3. Dig deep and find compassion
Once again this is much easier said than done. People talk about empathy easily enough but it’s a different kettle of fish when you’ve got to practice it in real time.
Often angry people are betraying their deepest values by treating people as they do. This does not make it easier or less painful for the people they take it out on, however, understanding that they are hurting themselves can help us to deal with them more compassionately.
- If you’re on the receiving end of the anger try to see the hurt underneath all the rage and model the behaviour you want from them.
- If you’re the angry one, remember that whatever you think your values are, ultimately, you’re a reflection of what you do. Do your values and actions align?
If you have to deal with an angry person the most compassionate thing you can do is to insist you are treated well.
Constantly letting bad behaviour go through to the keeper sends the message it’s okay.
This does not help an angry person to grow and become emotionally stronger. On the other hand it reinforces the habits that emerge from weak self-regulation including the misconception that the world is the unjust place they think it is.
Angry people have to recognize that other people, confronted with the same circumstances as them, do not react angrily and that how they interpret events contributes to the way that they feel.
However a word of caution. While it’s important to be compassionate, don’t think that being compassionate and understanding will transform someone else. It will not. An angry person has to tackle the underlying source of their emotion. For the person on the receiving end, the challenge is to avoid becoming angry and resentful themselves. You can be supportive and forgiving provided you see genuine action in the right direction.
Chronic anger is a health risk
When it comes to the damaging effects of anger emotion and body are one. A study of nearly 13,000 participants found angry people had twice the risk of coronary artery disease and three times the risk of heart attack than those who were not.
Some scientists think that chronic anger may be more dangerous than smoking and obesity as a contributor to early death.
A series of long-term epidemiological studies suggests that hostility can be lethal. For example, teenagers who are hostile are likely to have higher bad and lower good cholesterol as adults.
- Chronic headaches.
- Skin disorders.
- Alcohol and substance abuse.
- Digestive problems.
Why no one wins and how they can
There’s no win-win with chronic anger. It harms the person who is experiencing it (emotionally and physically) and the people around them.
A challenge in dealing with it is that many angry people do not believe they have a problem. They can even go as far as to feel proud of their behaviour, labeling themselves as hard-nosed or tough-minded, superior to the people who annoy them. (This reinforces the perception the problem is outside of themselves.)
So the first step is awareness, but it’s not enough on its own.

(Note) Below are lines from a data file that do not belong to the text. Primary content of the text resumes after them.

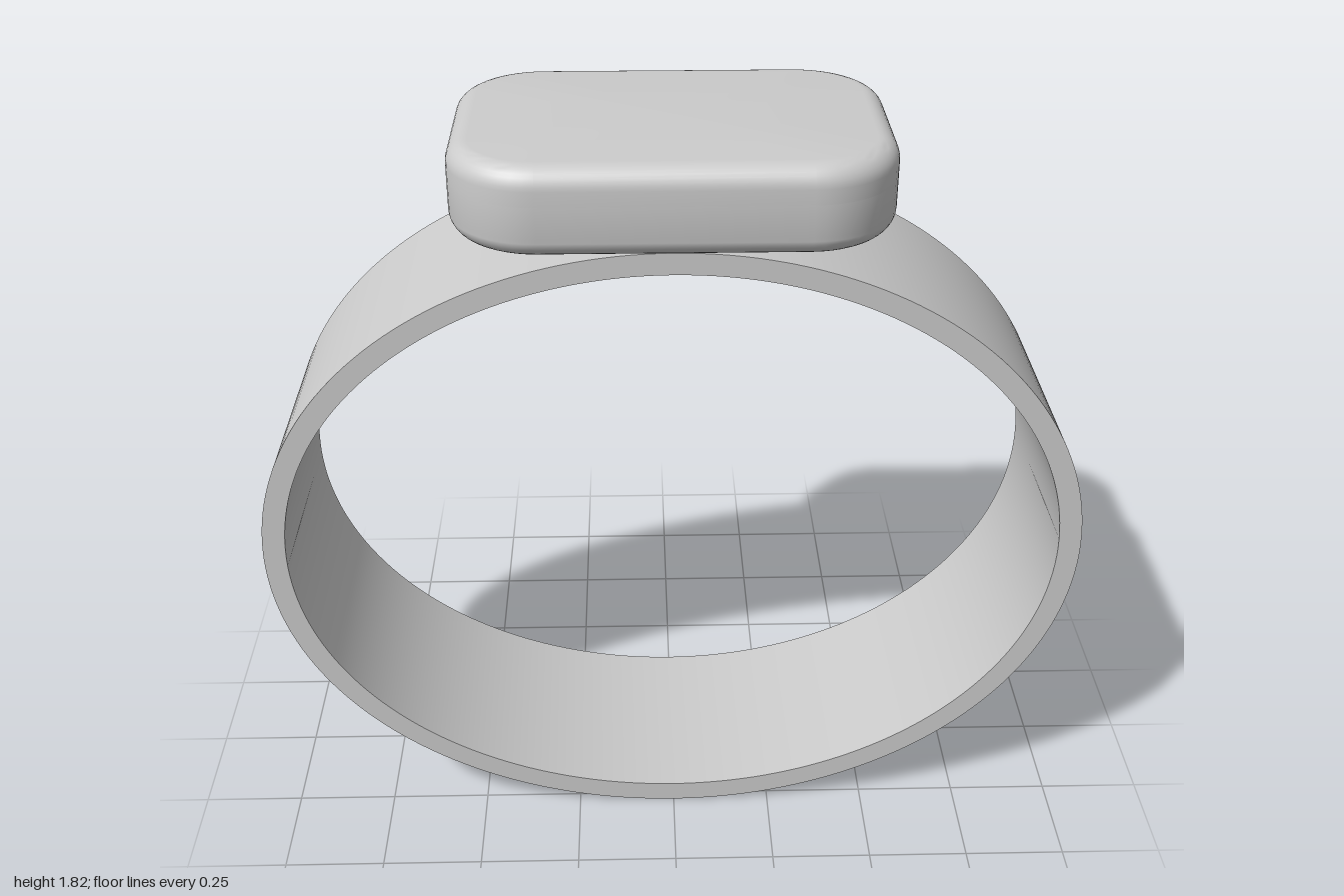
import * as THREE from 'three';
import { toCreasedNormals } from 'three/addons/utils/BufferGeometryUtils.js';

const HALF_X = 0.505, HALF_Z = 0.345, CORNER = 0.205, ARC = 12;
const BOTTOM = 1.61, SEAM = 1.735, TOP = 1.82, ROUND = 0.05;

// Closed rounded-rectangle solid lofted through [inset, y] rings, bottom to top
function loft(profile) {
  const pos = [], index = [], n = 4 * (ARC + 1);
  for (const [inset, y] of profile) {
    const r = CORNER - inset;
    for (let c = 0; c < 4; c++) {
      const sx = c === 0 || c === 3 ? 1 : -1, sz = c < 2 ? 1 : -1;
      for (let i = 0; i <= ARC; i++) {
        const a = (c + i / ARC) * Math.PI / 2;
        pos.push(sx * (HALF_X - CORNER) + r * Math.cos(a), y, sz * (HALF_Z - CORNER) + r * Math.sin(a));
      }
    }
  }
  const last = profile.length - 1, base = pos.length / 3;
  pos.push(0, profile[0][1], 0, 0, profile[last][1], 0);
  for (let i = 0; i < n; i++) {
    const j = (i + 1) % n;
    for (let k = 0; k < last; k++) {
      const a = k * n + i, b = k * n + j;
      index.push(a, a + n, b, b, a + n, b + n);
    }
    index.push(base, i, j, base + 1, last * n + j, last * n + i);
  }
  const geo = new THREE.BufferGeometry();
  geo.setAttribute('position', new THREE.Float32BufferAttribute(pos, 3));
  geo.setIndex(index);
  return toCreasedNormals(geo, 0.6);
}

export function createModel() {
  const group = new THREE.Group();
  const grey = new THREE.MeshStandardMaterial({ color: 0xcccccc });
  const add = (name, geo, x = 0, y = 0, z = 0) => {
    const mesh = new THREE.Mesh(geo, grey);
    mesh.name = name;
    mesh.position.set(x, y, z);
    group.add(mesh);
    return mesh;
  };

  // Oval wrist band
  const oval = new THREE.Shape().absellipse(0, 0, 1, 0.798, 0, Math.PI * 2);
  oval.holes.push(new THREE.Path().absellipse(0, 0, 0.945, 0.745, 0, Math.PI * 2, true));
  const band = new THREE.ExtrudeGeometry(oval, { depth: 0.55, bevelEnabled: false, curveSegments: 96 });
  add('band', toCreasedNormals(band, 0.6), 0, 0.798, -0.275);

  // Case and cover meeting at the seam, each with a rounded outer edge
  const lower = [], upper = [];
  for (let i = 0; i <= 8; i++) {
    const a = i / 8 * Math.PI / 2;
    lower.push([ROUND * (1 - Math.sin(a)), BOTTOM + ROUND * (1 - Math.cos(a))]);
    upper.push([ROUND * (1 - Math.cos(a)), TOP - ROUND * (1 - Math.sin(a))]);
  }
  add('case', loft([...lower, [0, SEAM]]));
  add('cover', loft([[0, SEAM], ...upper]));

  // Shallow sensor dome under the case
  const dome = [[0, -0.02], [0.05, -0.019], [0.1, -0.014], [0.14, -0.008], [0.155, 0], [0.155, 0.01]]
    .map(([r, y]) => new THREE.Vector2(r, y));
  add('sensor', new THREE.LatheGeometry(dome, 48), 0, BOTTOM, 0);

  // Band mounting pins
  for (const side of [-1, 1])
    add(side > 0 ? 'leftPin' : 'rightPin', new THREE.CylinderGeometry(0.046, 0.046, 0.05, 32), side * 0.385, 1.597, 0);

  return group;
}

Chronic anger patterns don’t emerge in a day and don’t decrease without consistent practice.
The rest of the world is not full of dumb idiots who constantly do things that make you angry.
Instead, you are angry because:
- It’s a habit.
- It’s easier to point the finger out than in.
Remember that what’s learned can be unlearned and that anything we practice becomes easier over time.
So the next time you feel the temperature rising:
- Take a breather – don’t give in to your knee-jerk reaction to lash out, distract yourself.
- Develop a constructive, problem-solving mindset – develop the emotional wherewithal to navigate the complexities of disagreement. This will draw people close because they feel safe knowing no matter how hard an issue is, you will work it through.
- Practice compassion – we’re all deeply flawed human beings. This doesn’t give us an out – we must take responsibility for our behaviour and do our best to treat ourselves and others well. Before you lash out at someone else for being imperfect, look at yourself. You’ll find more in common that you might think.
Be Your Whole Self